Here was Joseph Melton’s reaction when he first saw John Moore’s 1990 Nissan Skyline GTR.
“I will give you everything I own,” said Melton, excited.
“You would have to have a $200,000 home,” Moore responded, not so unrealistically.
Melton thought a minute. “I have an XBox One,” he said, hopefully.
The car buffs’ banter, equal parts playful and bravado, illustrates why scores of younger adults and teens drive their Toyotas, Subarus, Saturns, Dodge trucks and convertible Mustangs up five levels of the open Main Street parking garage in Summerville every Sunday evening. Essentially for free, they can hang out, drink a beverage, talk cars and scope out all the models on hand.
It’s alright,” said Alex Aastroem, who attended the Charleston Car Meets weekly 8 p.m. cruise-in for the first time July 26. About 40 people, mostly 20-something men but a few women, as well, were on hand.
Aastroem, who lives down the street from the parking garage, drove a 1990s Mustang soft top with a rebuilt 302-cubic-inch V-8 engine. “It’s something to do, compared to nothing,” he said.

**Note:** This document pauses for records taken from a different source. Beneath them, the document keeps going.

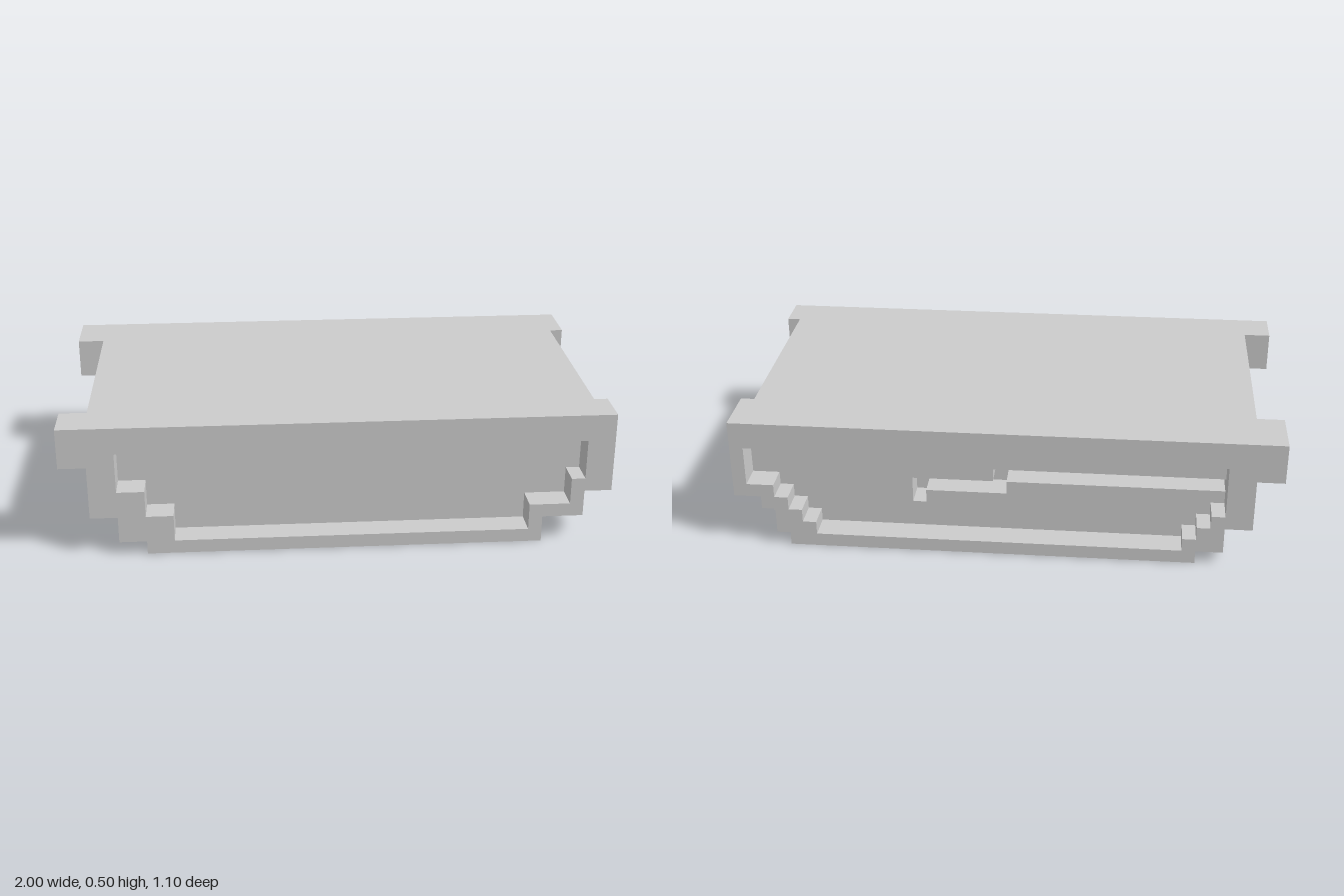
import * as THREE from 'three';

const material = new THREE.MeshStandardMaterial({ color: 0xcccccc, flatShading: true });

// Closed stepped outline. Each side lists [x, y where this step begins], from bottom to top.
function stepped(PathType, left, right, top) {
  const pts = [];
  const climb = (side) => side.flatMap(([x, y], i) => [[x, y], [x, i + 1 < side.length ? side[i + 1][1] : top]]);
  pts.push(...climb(right), ...climb(left).reverse());
  return new PathType(pts.map(([x, y]) => new THREE.Vector2(x, y)));
}

// One slab of the casing between two depths, with an optional opening through it.
function slab(name, outline, z0, z1, hole) {
  if (hole) outline.holes.push(hole);
  const geo = new THREE.ExtrudeGeometry(outline, { depth: z1 - z0, bevelEnabled: false });
  geo.translate(0, 0, z0);
  const mesh = new THREE.Mesh(geo, material);
  mesh.name = name;
  return mesh;
}

export function createModel() {
  const group = new THREE.Group();
  group.name = 'steppedCasing';
  const { Shape, Path } = THREE;
  const top = 0.5;

  // Left-hand (-x) steps of the rims and of the body between them
  const rimSide = [[-0.7, 0], [-0.8, 0.05], [-0.9, 0.15], [-1, 0.35]];
  const flangeSide = rimSide.slice(1);
  const bodySide = [[-0.8, 0.05], [-0.9, 0.15]];

  const frontOutline = () => stepped(Shape, rimSide, [[0.75, 0], [0.9, 0.1], [1, 0.2]], top);
  const backOutline = () => stepped(Shape, rimSide, [[0.8, 0], [0.85, 0.05], [0.9, 0.15], [1, 0.2]], top);
  const flangeOutline = () => stepped(Shape, flangeSide, [[0.9, 0.05], [1, 0.2]], top);
  const bodyOutline = stepped(Shape, bodySide, [[0.9, 0.05], [0.95, 0.2]], top);

  // Recess openings of the two rims
  const frontOpening = stepped(Path,
    [[-0.6, 0.05], [-0.7, 0.15], [-0.8, 0.25]],
    [[0.7, 0.05], [0.85, 0.15], [0.9, 0.25]], 0.4);
  const backOpening = stepped(Path,
    [[-0.65, 0.05], [-0.7, 0.1], [-0.75, 0.15], [-0.8, 0.2]],
    [[0.7, 0.05], [0.75, 0.1], [0.8, 0.15], [0.85, 0.2], [0.95, 0.25]], 0.4);

  // Stepped groove in the back panel
  const groove = () => new Path([
    [0.35, 0.15], [0.35, 0.25], [0.05, 0.25], [0.05, 0.3], [-0.8, 0.3],
    [-0.8, 0.25], [0, 0.25], [0, 0.2], [0.3, 0.2], [0.3, 0.15],
  ].map(([x, y]) => new THREE.Vector2(x, y)));

  group.add(
    slab('frontRim', frontOutline(), 0.45, 0.55, frontOpening),
    slab('frontFlange', flangeOutline(), 0.4, 0.45),
    slab('body', bodyOutline, -0.35, 0.4),
    slab('backFlange', flangeOutline(), -0.4, -0.35, groove()),
    slab('backPanel', backOutline(), -0.45, -0.4, groove()),
    slab('backRim', backOutline(), -0.55, -0.45, backOpening),
  );
  return group;
}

The tuners and trucks that parked on the top level, and a few a floor below, packed power under the hood but were respectful, refraining from spin outs, burning rubber or revving the motor. Most of the cars that showed up Sunday were earlier model Japanese sports cars and coupes including Mazdas, Nissans and at least one Lexus, but there was also an 11-year-old Dodge Dakota truck and an oversized Chevrolet Silverado.
Melton’s four-door 1998 Saturn stood out because it was without a hood, which he took off “just for the car meet.” He’s had the car “three or four months,” finding it on a noted online web site and paying $1,500. He adjusted the air intake for more power and touched up the rims. Melton takes part in the Summerville car meet “every Sunday. We just come out here, hang out” and look at the cars, he said.

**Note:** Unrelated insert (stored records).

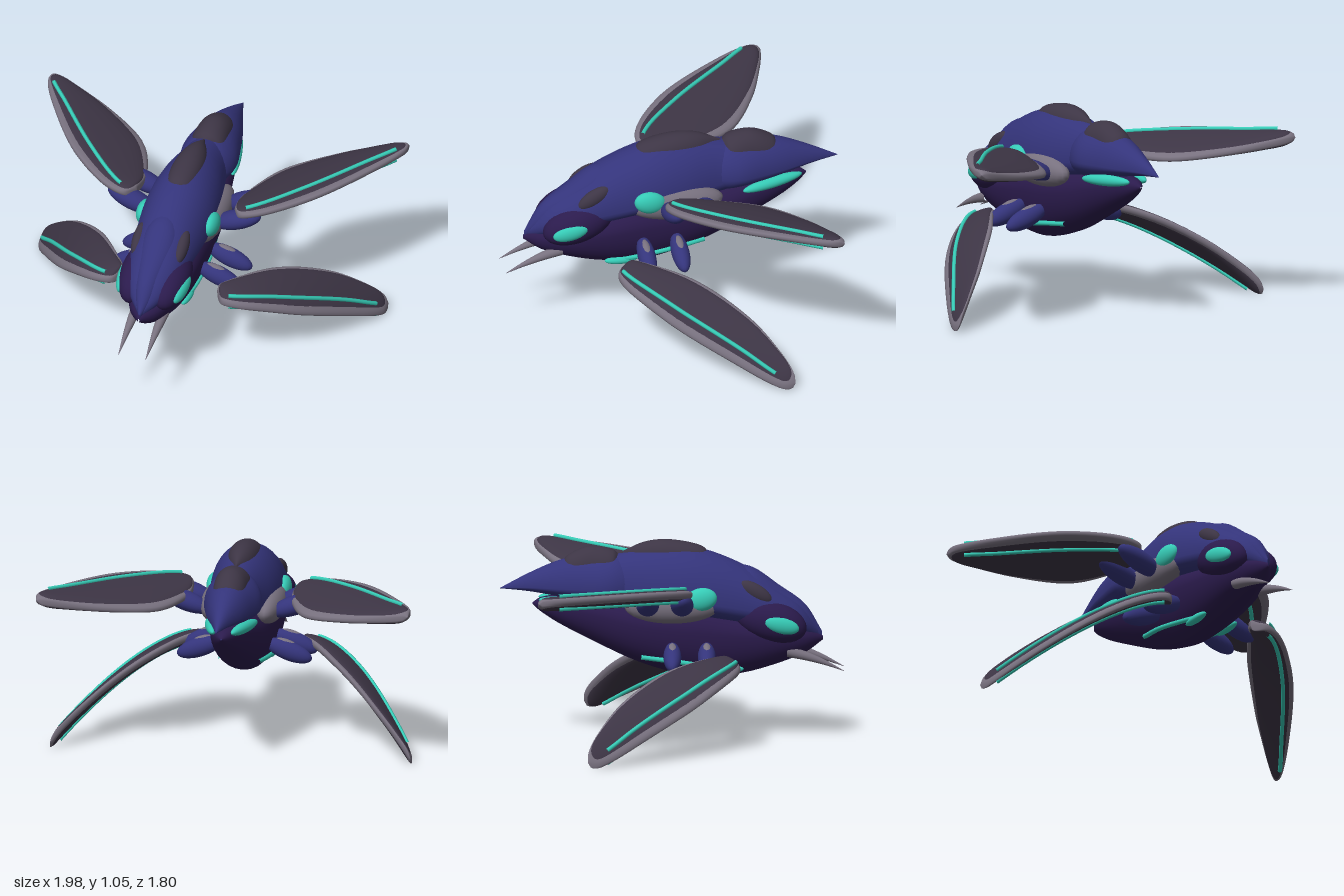
import * as THREE from 'three';

const V = (x, y, z) => new THREE.Vector3(x, y, z);

// Skin over rings of points; point(t, angle) is swept for t in 0..1
function sweep(point, rows, cols) {
  const pos = [], index = [];
  for (let i = 0; i <= rows; i++) {
    for (let j = 0; j < cols; j++) {
      const p = point(i / rows, (j / cols) * Math.PI * 2);
      pos.push(p.x, p.y, p.z);
      if (i === rows) continue;
      const a = i * cols + j, b = i * cols + (j + 1) % cols;
      index.push(a, a + cols, b + cols, a, b + cols, b);
    }
  }
  const g = new THREE.BufferGeometry();
  g.setAttribute('position', new THREE.Float32BufferAttribute(pos, 3));
  g.setIndex(index);
  g.computeVertexNormals();
  return g;
}

// Hull from stations, front to back: [z, centre y, half width, height above, depth below]
function hull(stations, x = 0, rows = 40) {
  const main = new THREE.CatmullRomCurve3(stations.map(s => V(s[2], s[1], s[0])));
  const ends = new THREE.CatmullRomCurve3(stations.map(s => V(s[3], s[4], s[0])));
  return sweep((t, a) => {
    const m = main.getPoint(t), e = ends.getPoint(t), s = Math.sin(a);
    return V(x + m.x * Math.cos(a), m.y + s * (s > 0 ? e.x : e.y), m.z);
  }, rows, 32);
}

function ellipsoid(center, radii, rx = 0, ry = 0, rz = 0) {
  return new THREE.SphereGeometry(1, 24, 16).scale(...radii)
    .rotateX(rx).rotateY(ry).rotateZ(rz).translate(...center);
}

function mirrored(geometry) {
  const g = geometry.clone().scale(-1, 1, 1);
  const ix = g.index.array;
  for (let i = 0; i < ix.length; i += 3) [ix[i], ix[i + 1]] = [ix[i + 1], ix[i]];
  g.computeVertexNormals();
  return g;
}

// Wing plan as matching (x, z) points on the leading and trailing edges
const plan = pts => new THREE.CatmullRomCurve3(pts.map(p => V(p[0], 0, p[1])));
const leading = plan([[.27, .04], [.32, .1], [.42, .088], [.66, -.1], [.9, -.45], [.985, -.62], [1, -.69]]);
const trailing = plan([[.27, .02], [.265, -.08], [.285, -.19], [.39, -.42], [.63, -.592], [.84, -.68], [.97, -.724]]);

// inner: share of the chord cut away along the trailing edge
function wingParts(place, inner) {
  const at = (u, v, h) => {
    const p = trailing.getPoint(u).lerp(leading.getPoint(u), inner + (1 - inner) * v);
    const q = place(p.x, p.z, v);
    q.y += h;
    return q;
  };
  const slab = (u0, u1, width, thick) => sweep((t, a) => {
    const end = Math.sqrt(Math.max(.0004, 1 - Math.pow(Math.abs(2 * t - 1), 12)));
    const s = Math.sin(a);
    const h = Math.sign(s) * Math.pow(Math.abs(s), .6) * thick * end;
    return at(u0 + (u1 - u0) * t, .5 + .5 * width * end * Math.cos(a), h);
  }, 40, 28);
  // Glowing line, bowed inward along the middle of the wing
  const line = h => {
    const pts = [];
    for (let i = 0; i <= 14; i++) {
      pts.push(at(.24 + .56 * i / 14, .83 - .06 * Math.sin(Math.PI * i / 14), h));
    }
    return new THREE.TubeGeometry(new THREE.CatmullRomCurve3(pts), 36, .011, 8);
  };
  return { rim: slab(0, 1, 1, .03), panel: slab(.05, .97, .89, .037), top: line(.034), under: line(-.034) };
}

export function createModel() {
  const model = new THREE.Group();
  model.name = 'wingedBeetle';
  const mat = (name, color) => {
    const m = new THREE.MeshStandardMaterial({ color });
    m.name = name;
    return m;
  };
  const blue = mat('navyBlue', 0x34347b);
  const purple = mat('darkPurple', 0x2b1b4d);
  const dark = mat('charcoal', 0x3d3545);
  const grey = mat('warmGrey', 0x78717f);
  const teal = mat('teal', 0x36cbb6);

  const add = (name, geometry, material) => {
    const mesh = new THREE.Mesh(geometry, material);
    mesh.name = name;
    model.add(mesh);
  };
  const pair = (name, geometry, material) => {
    add(name + 'Left', geometry, material);
    add(name + 'Right', mirrored(geometry), material);
  };

  // Body hulls
  add('upperShell', hull([
    [.77, .56, .01, .01, .03], [.68, .62, .09, .08, .08], [.56, .66, .14, .13, .08],
    [.37, .7, .17, .215, .1], [.13, .74, .19, .265, .1], [-.05, .76, .175, .255, .1],
    [-.25, .78, .13, .2, .09], [-.4, .8, .11, .13, .08], [-.5, .82, .01, .01, .01]]), blue);
  add('tailShell', hull([
    [-.17, .8, .01, .01, .01], [-.22, .8, .11, .13, .09], [-.28, .8, .14, .165, .1],
    [-.36, .8, .152, .17, .09], [-.5, .8, .125, .16, .07], [-.6, .8, .1, .135, .05],
    [-.75, .8, .05, .07, .025], [-.9, .79, .001, .001, .001]]), blue);
  add('headCrest', hull([
    [.785, .55, .004, .01, .02], [.7, .63, .05, .07, .08], [.56, .7, .09, .105, .06],
    [.42, .79, .1, .11, .06], [.33, .83, .07, .08, .05], [.26, .85, .005, .005, .005]]), blue);
  add('lowerBody', hull([
    [.79, .525, .004, .01, .01], [.7, .53, .08, .06, .08], [.55, .54, .13, .1, .15],
    [.37, .55, .15, .12, .21], [.15, .57, .155, .15, .25], [0, .58, .155, .15, .235],
    [-.2, .61, .145, .13, .2], [-.4, .66, .115, .1, .155], [-.6, .7, .075, .055, .09],
    [-.69, .71, .035, .03, .04], [-.73, .71, .004, .004, .004]]), purple);

  // Low back plates hugging the shell
  add('frontBackPlate', hull([
    [.19, .96, .02, .02, .03], [.165, .96, .055, .047, .05], [.1, .96, .077, .07, .05],
    [-.04, .96, .08, .088, .05], [-.15, .955, .06, .078, .05], [-.27, .95, .005, .03, .01]]), dark);
  add('rearBackPlate', hull([
    [-.28, .9, .05, .07, .03], [-.31, .9, .088, .095, .03], [-.43, .9, .09, .113, .03],
    [-.52, .885, .08, .095, .03], [-.56, .88, .06, .07, .03], [-.575, .88, .01, .02, .01]]), dark);

  // Head details
  pair('eyeHood', ellipsoid([.09, .63, .515], [.097, .11, .195], .3), purple);
  pair('eye', ellipsoid([.163, .617, .57], [.03, .045, .097], .27, -.12), teal);
  pair('browPlate', ellipsoid([.117, .785, .435], [.036, .044, .1], .55), dark);
  pair('tusk', hull([
    [.9, .36, .001, .001, .001], [.8, .405, .012, .014, .014],
    [.7, .44, .022, .024, .024], [.6, .465, .028, .03, .03]], .075, 14), grey);

  // Flank details
  pair('sidePlate', ellipsoid([.145, .715, 0], [.077, .09, .25]), grey);
  pair('sideLight', ellipsoid([.185, .757, .15], [.04, .062, .085], -.2), teal);
  pair('tailStripe', ellipsoid([.088, .726, -.53], [.03, .03, .172], .06, .22), teal);
  pair('bellyLight', ellipsoid([.1, .372, .29], [.024, .022, .085], -.05), teal);
  pair('bellyStripe', new THREE.TubeGeometry(new THREE.CatmullRomCurve3([
    V(.1, .378, .3), V(.115, .39, .2), V(.12, .42, 0), V(.1, .438, -.16)]), 24, .013, 8), teal);

  // Two arms hold each wing
  for (const [end, z] of [['Front', .05], ['Rear', -.13]]) {
    pair('upperArm' + end, ellipsoid([.29, .745, z], [.14, .052, .06], 0, 0, .35), blue);
    pair('lowerArm' + end, ellipsoid([.235, .46, z + .13], [.13, .052, .047], 0, 0, -.35), blue);
    pair('lowerArmGuard' + end, ellipsoid([.225, .487, z + .13], [.075, .033, .028], 0, 0, -.35), grey);
  }

  // Raised upper wings and narrower, drooping lower wings
  const upper = (x, z) => V(x, .725 + .22 * x + .1 * z, z);
  const lower = (x, z, v) => {
    const k = Math.max(0, x * .965 - .3) / .65;
    return V(x * .965, .435 - .4 * Math.pow(k, 1.75) + .04 * (.5 - v), z + .25);
  };
  for (const [name, place, inner] of [['upper', upper, 0], ['lower', lower, .4]]) {
    const w = wingParts(place, inner);
    pair(name + 'WingRim', w.rim, grey);
    pair(name + 'WingPanel', w.panel, dark);
    pair(name + 'WingTopLine', w.top, teal);
    pair(name + 'WingUnderLine', w.under, teal);
  }
  return model;
}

Moore, who arrived about an hour after the meet started, said he secured the blue 25-year-old sports car from a custom company, Montu Motors, in Florida. The owner imports the cars from Japan. Nissan didn’t export the GTR, a renowned speedster in Asia, in the 1980s and ’90s but started bringing models to the U.S. in the past decade.

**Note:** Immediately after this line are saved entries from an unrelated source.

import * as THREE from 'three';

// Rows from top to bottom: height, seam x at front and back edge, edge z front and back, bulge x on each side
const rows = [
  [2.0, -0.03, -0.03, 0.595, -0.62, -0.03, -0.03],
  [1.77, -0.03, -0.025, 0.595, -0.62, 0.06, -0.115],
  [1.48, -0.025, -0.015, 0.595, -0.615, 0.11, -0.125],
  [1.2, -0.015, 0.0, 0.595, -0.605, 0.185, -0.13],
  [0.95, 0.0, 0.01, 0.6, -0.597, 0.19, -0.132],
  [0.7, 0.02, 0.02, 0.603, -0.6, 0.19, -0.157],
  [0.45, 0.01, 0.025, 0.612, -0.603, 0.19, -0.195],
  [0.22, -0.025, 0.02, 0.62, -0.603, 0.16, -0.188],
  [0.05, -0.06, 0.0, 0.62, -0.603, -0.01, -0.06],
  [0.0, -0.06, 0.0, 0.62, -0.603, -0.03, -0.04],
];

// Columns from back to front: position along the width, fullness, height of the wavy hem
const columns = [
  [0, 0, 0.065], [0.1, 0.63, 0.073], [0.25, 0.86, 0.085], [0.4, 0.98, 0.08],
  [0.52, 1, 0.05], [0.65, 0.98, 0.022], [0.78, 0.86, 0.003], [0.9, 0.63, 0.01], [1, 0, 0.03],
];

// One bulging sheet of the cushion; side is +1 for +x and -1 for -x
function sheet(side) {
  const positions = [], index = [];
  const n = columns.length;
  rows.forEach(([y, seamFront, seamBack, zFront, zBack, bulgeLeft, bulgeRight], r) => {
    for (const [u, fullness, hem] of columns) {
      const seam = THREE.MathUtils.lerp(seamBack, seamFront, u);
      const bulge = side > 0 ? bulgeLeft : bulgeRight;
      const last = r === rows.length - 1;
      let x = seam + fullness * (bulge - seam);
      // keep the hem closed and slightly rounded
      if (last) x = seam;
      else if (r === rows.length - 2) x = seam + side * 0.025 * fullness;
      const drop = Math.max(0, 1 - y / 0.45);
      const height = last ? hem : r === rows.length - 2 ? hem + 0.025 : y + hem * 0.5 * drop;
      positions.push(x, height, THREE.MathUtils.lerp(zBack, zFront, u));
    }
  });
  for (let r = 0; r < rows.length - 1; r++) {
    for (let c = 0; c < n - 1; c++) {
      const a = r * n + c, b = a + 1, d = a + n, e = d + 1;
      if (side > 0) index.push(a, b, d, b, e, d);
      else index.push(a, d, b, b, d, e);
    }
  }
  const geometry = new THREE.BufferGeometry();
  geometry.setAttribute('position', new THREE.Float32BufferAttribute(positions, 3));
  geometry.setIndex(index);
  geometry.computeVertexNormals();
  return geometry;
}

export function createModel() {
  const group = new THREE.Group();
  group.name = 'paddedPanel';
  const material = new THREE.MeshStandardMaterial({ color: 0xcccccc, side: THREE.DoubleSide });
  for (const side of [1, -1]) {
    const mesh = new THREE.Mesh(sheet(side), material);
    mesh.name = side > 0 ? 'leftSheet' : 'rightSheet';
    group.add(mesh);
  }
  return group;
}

“I want it to be 100 percent original,” said Moore, who’s stationed at Charleston Air Force Base.
He paid $25,000 and has added another $6,000 or so in parts. Stage two of his car makeover includes new exhausts. “I’ve got a long way to go.”
For more information on the cruise-in, go to Charleston Car Meets on Facebook.
Reach Jim Parker at 937-5542 or firstname.lastname@example.org.